TASK STATEMENT>
Each line of the data below holding the word "DARK" must be copied.

** Opening MATERIAL SUPPLIED block **

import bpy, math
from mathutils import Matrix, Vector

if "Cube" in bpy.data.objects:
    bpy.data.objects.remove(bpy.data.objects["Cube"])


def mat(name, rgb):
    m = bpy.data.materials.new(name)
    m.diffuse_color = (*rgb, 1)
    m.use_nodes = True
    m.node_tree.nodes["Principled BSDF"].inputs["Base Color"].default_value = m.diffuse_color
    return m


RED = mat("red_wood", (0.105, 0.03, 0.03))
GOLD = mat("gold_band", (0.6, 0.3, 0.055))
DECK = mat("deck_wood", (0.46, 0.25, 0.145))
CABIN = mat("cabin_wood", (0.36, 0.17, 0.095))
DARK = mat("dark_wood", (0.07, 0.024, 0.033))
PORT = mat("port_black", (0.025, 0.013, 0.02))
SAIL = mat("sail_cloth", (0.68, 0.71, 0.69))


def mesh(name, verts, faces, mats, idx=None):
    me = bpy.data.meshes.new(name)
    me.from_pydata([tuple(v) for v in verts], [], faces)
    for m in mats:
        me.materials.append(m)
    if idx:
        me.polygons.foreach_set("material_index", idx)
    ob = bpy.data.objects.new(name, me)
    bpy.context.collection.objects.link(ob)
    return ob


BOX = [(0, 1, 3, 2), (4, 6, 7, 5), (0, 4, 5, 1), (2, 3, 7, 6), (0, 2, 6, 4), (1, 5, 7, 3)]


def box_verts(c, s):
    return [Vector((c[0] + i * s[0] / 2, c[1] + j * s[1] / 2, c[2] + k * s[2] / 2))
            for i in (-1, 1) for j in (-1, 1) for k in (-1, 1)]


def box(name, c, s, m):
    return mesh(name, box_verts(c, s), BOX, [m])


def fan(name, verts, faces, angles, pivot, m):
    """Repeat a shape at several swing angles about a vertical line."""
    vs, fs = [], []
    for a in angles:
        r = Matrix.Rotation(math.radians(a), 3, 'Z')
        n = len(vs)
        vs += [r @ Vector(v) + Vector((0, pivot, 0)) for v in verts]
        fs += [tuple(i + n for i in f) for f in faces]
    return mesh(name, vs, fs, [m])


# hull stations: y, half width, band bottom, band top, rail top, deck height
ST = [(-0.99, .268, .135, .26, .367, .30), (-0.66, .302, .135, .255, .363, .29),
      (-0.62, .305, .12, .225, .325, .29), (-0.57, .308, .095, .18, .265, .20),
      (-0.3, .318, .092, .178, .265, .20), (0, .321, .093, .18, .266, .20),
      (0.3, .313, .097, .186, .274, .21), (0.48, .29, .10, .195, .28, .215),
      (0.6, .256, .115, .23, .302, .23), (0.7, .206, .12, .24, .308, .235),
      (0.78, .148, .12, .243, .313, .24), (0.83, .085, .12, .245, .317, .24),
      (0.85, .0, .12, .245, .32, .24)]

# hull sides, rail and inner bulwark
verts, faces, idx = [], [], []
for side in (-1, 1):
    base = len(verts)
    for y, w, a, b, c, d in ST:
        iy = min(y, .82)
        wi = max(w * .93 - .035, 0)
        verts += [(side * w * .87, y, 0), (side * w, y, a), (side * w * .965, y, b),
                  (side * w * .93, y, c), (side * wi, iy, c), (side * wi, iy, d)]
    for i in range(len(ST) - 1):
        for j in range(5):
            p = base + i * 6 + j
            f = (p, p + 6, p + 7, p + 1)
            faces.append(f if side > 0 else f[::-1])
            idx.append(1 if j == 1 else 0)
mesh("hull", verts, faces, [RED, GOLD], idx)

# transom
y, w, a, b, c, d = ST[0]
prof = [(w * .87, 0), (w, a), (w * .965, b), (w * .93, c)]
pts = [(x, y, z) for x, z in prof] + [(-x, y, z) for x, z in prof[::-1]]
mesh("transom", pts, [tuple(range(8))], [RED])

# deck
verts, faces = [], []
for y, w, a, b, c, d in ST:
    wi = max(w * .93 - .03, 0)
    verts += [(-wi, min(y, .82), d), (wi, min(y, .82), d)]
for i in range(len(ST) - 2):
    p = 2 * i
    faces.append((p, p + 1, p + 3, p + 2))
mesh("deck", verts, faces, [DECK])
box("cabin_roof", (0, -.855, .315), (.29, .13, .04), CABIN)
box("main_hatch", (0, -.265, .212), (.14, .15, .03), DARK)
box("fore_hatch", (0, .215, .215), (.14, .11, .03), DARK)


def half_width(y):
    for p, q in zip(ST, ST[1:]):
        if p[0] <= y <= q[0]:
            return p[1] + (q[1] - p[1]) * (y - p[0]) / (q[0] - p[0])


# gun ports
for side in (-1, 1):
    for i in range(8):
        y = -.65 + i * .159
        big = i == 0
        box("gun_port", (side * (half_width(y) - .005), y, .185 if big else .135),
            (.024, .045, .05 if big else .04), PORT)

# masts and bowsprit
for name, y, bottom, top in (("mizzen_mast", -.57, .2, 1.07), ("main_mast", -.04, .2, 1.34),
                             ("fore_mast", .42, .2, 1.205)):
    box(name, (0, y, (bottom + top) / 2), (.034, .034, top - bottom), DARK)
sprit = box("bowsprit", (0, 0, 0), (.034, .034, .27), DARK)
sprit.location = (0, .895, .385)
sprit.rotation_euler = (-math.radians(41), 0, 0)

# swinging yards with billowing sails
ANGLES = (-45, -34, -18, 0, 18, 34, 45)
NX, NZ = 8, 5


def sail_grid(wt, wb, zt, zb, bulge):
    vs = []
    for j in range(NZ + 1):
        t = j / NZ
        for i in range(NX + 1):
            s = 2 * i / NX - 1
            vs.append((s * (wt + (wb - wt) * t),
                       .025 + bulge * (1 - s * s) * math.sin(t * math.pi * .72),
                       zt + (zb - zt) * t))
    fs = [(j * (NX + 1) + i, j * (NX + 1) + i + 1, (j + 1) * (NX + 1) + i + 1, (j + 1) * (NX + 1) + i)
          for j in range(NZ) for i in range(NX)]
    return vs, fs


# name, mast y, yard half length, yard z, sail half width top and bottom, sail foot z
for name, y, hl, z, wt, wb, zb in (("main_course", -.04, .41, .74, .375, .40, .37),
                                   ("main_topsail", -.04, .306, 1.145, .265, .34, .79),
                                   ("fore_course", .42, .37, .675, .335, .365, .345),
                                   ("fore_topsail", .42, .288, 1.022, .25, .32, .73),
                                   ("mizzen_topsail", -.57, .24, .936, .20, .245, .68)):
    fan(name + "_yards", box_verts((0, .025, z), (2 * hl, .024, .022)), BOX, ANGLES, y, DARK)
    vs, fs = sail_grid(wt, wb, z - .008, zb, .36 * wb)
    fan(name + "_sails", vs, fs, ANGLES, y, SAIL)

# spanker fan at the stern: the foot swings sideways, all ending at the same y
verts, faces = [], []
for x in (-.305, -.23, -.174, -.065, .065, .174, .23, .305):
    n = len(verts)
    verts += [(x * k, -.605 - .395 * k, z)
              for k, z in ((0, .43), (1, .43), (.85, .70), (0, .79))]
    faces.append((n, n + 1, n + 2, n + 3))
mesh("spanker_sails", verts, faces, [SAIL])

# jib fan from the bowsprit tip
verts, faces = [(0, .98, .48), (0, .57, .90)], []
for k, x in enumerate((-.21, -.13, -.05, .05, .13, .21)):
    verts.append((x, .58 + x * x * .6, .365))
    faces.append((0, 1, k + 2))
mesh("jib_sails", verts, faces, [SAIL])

** Closing MATERIAL SUPPLIED block **
** Opening MATERIAL SUPPLIED block **

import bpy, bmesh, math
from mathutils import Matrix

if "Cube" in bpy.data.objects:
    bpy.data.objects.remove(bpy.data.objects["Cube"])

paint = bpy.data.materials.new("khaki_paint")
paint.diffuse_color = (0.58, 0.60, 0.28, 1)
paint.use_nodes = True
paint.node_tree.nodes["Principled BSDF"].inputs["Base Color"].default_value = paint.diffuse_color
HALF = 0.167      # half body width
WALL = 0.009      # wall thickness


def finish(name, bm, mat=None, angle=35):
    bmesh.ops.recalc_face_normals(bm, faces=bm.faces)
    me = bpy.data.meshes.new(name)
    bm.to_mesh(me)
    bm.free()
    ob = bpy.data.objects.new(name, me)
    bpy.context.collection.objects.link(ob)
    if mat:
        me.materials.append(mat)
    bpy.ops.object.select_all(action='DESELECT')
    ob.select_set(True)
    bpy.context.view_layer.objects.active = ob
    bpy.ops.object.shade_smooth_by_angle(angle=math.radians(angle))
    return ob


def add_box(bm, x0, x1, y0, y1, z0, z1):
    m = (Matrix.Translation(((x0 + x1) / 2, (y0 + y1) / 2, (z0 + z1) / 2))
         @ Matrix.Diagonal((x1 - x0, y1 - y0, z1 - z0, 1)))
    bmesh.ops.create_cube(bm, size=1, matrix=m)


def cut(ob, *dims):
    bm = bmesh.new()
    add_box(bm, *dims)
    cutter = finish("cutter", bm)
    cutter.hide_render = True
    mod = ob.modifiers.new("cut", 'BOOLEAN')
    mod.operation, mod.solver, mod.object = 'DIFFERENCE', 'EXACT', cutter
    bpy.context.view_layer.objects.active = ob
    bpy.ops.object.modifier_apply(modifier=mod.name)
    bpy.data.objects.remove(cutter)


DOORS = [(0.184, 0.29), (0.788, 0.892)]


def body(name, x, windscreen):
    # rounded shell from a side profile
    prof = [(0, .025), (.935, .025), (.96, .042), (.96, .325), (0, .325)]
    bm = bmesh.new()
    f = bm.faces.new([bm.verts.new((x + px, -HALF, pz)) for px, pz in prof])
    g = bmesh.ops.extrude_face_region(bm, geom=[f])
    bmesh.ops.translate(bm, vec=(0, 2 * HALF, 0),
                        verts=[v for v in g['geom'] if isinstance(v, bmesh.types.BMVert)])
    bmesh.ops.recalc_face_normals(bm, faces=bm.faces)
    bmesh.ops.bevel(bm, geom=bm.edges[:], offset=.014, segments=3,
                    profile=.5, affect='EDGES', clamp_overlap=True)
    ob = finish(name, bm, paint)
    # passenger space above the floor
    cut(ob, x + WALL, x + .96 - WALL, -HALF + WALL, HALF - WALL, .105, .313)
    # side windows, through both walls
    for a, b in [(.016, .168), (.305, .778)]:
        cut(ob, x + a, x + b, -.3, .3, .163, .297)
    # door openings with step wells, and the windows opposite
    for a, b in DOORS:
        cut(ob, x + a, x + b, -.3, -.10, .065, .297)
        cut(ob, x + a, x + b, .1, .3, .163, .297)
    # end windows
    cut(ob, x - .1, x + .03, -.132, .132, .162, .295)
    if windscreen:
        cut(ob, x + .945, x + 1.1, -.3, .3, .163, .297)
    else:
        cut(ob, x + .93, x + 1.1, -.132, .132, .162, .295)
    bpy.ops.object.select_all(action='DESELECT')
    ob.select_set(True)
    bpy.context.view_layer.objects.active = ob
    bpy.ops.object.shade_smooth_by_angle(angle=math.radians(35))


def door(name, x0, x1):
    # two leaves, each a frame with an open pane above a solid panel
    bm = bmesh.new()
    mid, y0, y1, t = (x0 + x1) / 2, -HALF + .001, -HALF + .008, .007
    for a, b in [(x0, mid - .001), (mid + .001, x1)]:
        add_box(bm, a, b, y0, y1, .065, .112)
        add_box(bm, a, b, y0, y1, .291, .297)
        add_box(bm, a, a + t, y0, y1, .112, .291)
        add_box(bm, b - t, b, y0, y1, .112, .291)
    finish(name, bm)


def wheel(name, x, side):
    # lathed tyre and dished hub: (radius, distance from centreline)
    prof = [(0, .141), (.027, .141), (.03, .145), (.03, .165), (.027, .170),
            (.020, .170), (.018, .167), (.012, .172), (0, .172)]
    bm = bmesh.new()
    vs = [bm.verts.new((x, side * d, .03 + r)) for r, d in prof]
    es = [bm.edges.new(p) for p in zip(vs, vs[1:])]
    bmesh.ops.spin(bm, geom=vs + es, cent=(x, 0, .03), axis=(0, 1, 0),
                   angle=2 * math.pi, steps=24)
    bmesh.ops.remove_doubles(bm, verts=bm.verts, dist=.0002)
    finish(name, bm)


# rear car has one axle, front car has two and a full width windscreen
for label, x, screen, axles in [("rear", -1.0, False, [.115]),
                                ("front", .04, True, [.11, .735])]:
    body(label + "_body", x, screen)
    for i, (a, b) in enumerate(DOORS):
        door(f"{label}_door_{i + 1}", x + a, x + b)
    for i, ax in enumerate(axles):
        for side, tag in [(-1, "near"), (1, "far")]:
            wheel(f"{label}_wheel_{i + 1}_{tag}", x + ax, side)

** Closing MATERIAL SUPPLIED block **

EXERCISE SOLUTION>
DARK = mat("dark_wood", (0.07, 0.024, 0.033))
box("main_hatch", (0, -.265, .212), (.14, .15, .03), DARK)
box("fore_hatch", (0, .215, .215), (.14, .11, .03), DARK)
    box(name, (0, y, (bottom + top) / 2), (.034, .034, top - bottom), DARK)
sprit = box("bowsprit", (0, 0, 0), (.034, .034, .27), DARK)
    fan(name + "_yards", box_verts((0, .025, z), (2 * hl, .024, .022)), BOX, ANGLES, y, DARK)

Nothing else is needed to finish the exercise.